Instead of being a source of joy and relaxation, the thought of the beach made my heart race and my palms sweaty.
I spent many hours walking parallel to the beach with Esther asleep in her buggy, protected by the shade cover. It was beautiful. Families played together in the shallows, shared picnics and fish-and-chips. Couples snuggled on blankets, beers in hand. I so desperately wanted to join them, to be them, but I couldn’t cross from the concrete path beside the sea wall onto the sand. I could actually see a force field stopping me, shimmering like a wall of heat between the path and the sea. Behind it, my peers enjoyed the record-breaking summer. On the other side, I trudged on, waiting for my baby to fall asleep so I could put on another podcast, sweat trickling down my back.
I did make it to the beach once. Between Christmas and New Year I took Esther to Nelson overnight to visit family and catch up with some friends. The friends had a baby six months younger, and they were already in the habit of taking her to the beach for early evening swims. I was insanely jealous, but intoxicated with the idea that maybe if I went with them, I could break through the force field.
I could actually see a force field stopping me, shimmering like a wall of heat between the path and the sea.

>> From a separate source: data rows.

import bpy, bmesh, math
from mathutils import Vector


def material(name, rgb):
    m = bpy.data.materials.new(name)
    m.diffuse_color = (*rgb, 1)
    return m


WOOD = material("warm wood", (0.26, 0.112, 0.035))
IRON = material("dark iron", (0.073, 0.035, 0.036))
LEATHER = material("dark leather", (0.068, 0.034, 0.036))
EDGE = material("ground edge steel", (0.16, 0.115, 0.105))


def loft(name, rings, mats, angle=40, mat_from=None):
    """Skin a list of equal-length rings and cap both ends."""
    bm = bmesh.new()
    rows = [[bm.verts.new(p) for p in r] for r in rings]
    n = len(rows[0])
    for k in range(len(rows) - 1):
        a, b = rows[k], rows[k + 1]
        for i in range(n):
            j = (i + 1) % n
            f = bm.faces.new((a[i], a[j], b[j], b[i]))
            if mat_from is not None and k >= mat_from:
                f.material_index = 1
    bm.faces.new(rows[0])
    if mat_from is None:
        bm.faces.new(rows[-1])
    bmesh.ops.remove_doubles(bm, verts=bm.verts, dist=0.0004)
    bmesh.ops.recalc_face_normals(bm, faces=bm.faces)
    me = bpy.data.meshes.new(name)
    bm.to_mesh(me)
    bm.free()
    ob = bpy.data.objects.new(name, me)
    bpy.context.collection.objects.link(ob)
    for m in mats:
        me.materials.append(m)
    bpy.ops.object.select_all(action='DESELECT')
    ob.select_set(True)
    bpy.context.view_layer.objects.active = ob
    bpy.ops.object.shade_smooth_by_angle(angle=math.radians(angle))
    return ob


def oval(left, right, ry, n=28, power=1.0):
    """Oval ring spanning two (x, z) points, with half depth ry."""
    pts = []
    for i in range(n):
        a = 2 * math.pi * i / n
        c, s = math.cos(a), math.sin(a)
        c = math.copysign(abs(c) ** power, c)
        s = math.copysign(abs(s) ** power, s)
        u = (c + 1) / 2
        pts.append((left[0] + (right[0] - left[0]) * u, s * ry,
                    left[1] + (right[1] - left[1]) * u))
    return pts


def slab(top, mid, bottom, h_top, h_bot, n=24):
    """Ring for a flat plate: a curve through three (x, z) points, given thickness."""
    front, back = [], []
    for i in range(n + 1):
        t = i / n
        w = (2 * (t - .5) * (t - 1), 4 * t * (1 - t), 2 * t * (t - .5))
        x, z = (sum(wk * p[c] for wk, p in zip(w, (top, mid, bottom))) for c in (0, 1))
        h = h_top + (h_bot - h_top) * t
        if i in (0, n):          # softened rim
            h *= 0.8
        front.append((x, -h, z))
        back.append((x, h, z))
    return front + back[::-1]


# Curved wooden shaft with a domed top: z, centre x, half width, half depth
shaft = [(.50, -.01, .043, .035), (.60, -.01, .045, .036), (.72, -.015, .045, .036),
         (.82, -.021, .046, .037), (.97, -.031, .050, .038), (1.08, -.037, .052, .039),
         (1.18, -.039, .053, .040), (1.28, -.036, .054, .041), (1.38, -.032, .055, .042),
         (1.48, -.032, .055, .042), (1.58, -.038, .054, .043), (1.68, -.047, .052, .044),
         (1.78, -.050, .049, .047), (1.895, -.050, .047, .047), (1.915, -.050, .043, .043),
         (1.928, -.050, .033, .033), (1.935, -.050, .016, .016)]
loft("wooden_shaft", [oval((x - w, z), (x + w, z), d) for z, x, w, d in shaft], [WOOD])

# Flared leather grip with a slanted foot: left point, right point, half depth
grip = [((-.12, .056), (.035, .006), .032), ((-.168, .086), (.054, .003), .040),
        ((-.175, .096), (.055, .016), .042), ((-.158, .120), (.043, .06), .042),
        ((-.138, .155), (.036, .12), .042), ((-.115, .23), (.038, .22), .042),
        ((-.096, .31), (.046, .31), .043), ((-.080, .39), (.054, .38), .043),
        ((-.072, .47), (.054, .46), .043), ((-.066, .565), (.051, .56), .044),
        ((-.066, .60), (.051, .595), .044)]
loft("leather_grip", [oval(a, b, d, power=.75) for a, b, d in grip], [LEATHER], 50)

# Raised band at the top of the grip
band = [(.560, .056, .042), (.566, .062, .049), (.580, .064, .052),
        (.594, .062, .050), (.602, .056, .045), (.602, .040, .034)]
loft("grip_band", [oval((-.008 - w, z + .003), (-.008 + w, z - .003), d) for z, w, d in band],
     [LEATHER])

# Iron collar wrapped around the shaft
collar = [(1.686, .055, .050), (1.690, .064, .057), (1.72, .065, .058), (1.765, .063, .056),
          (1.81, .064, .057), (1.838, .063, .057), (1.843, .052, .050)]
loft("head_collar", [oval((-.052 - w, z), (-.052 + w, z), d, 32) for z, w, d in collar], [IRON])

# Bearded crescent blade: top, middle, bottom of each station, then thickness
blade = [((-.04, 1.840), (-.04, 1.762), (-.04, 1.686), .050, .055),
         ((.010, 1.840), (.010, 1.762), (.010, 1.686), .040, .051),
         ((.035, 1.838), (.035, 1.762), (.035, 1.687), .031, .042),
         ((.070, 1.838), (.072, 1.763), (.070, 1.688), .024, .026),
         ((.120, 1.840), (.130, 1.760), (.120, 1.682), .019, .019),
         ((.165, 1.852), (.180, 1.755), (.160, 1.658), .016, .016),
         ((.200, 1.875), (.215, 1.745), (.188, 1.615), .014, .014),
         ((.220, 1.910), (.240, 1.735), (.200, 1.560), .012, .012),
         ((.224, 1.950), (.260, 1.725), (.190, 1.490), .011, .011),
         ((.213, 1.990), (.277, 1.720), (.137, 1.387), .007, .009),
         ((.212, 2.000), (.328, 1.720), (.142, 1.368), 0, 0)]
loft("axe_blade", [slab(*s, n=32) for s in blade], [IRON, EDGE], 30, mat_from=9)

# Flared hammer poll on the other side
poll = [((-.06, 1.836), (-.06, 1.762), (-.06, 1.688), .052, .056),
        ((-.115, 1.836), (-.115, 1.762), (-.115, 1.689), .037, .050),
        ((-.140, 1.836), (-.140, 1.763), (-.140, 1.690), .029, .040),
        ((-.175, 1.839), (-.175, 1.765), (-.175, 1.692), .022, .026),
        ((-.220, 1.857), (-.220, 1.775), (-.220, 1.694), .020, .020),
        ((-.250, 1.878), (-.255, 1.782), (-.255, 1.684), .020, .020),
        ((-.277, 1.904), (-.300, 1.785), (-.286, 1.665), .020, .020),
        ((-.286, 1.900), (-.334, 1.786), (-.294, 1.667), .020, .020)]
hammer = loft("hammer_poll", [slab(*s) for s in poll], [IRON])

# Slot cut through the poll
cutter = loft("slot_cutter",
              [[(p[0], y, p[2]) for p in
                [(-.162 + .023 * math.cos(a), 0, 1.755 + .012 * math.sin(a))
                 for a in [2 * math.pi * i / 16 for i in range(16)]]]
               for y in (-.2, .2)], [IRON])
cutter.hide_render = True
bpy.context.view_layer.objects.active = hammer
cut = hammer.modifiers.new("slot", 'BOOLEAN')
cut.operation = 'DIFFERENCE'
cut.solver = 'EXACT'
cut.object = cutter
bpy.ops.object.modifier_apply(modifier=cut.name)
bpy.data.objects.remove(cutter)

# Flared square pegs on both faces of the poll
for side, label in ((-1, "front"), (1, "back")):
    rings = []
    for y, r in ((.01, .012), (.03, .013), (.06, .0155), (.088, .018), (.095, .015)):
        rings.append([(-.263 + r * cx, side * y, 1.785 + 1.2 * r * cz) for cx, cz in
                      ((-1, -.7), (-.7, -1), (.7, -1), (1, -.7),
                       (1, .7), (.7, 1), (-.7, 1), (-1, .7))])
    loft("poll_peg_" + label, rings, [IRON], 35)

We drove to the beach. Outside the car, I became paralysed with indecision, trying to figure out which bags to carry, where Esther’s hat was, and whether to bring my togs, or change into them later. My friend gently suggested that while it might be reassuring to have everything with me, we weren’t going far and perhaps I didn’t need to bring it all. Flustered and embarrassed, I left the lot in the car.
By the time we had walked several hundred metres and chosen a place to swim, the idea of walking back, getting the gear, and changing myself and Esther, only to end up in wet togs with a sandy baby, had become insurmountable. I demurred at my friends’ offers to keep an eye on Esther and watched them play in the shallows with their daughter, hovering nervously over my own child as she toddled on the sand in her singlet and nappy. I wanted to cry.
You never regret a swim. But there’s plenty else to regret.
As the summer went on, I thought the force field might recede. It didn’t. My mum came to pick Esther up one Sunday morning. “I thought I might take her to the beach,” she said. “Your sister can come too. It’s easier for me to take her out when I’ve got another pair of hands.”
“Great. She’ll love it,” I said, though it felt like salt in a wound.
Dave’s mum was looking after Esther when I came home from work one hot Friday afternoon. “You two should go for a swim,” she said. “I can stay a bit longer.”
Dave and I looked at each other. “It’s ok,” I said. “It’s not that hot anymore.”
One Saturday morning in March as the summer was drawing to an end, we went out for breakfast first thing. We often do this when Dave wakes up sore. It’s a distraction for him, and means I don’t have to try to entertain a toddler and prepare a meal by myself. Afterwards, we drove to the park by the beach. “I’d like to see what she can do at the playground,” Dave said. “I think I’m up to it.”
We got out of the car. Esther charged off, overjoyed. She went down the slide a few times, crawled through the tunnel. Dave was amazed with how much more she could do than last time he’d seen her at a playground. Then she took off towards the steps that led up the sand dunes and down to the beach. We followed. She climbed to the top of the steps. The beach unfolded in front of us.
“Wowowowow!” She ran onto the sand. The wind caught her curly hair, whipped it around her face. She laughed and squealed with glee. She ran towards the water, stopping to pick up shells and sticks, poke fat fingers into grey sand. We followed.
I winced. She was so close to the force field. But she didn’t see it. She ran right through it.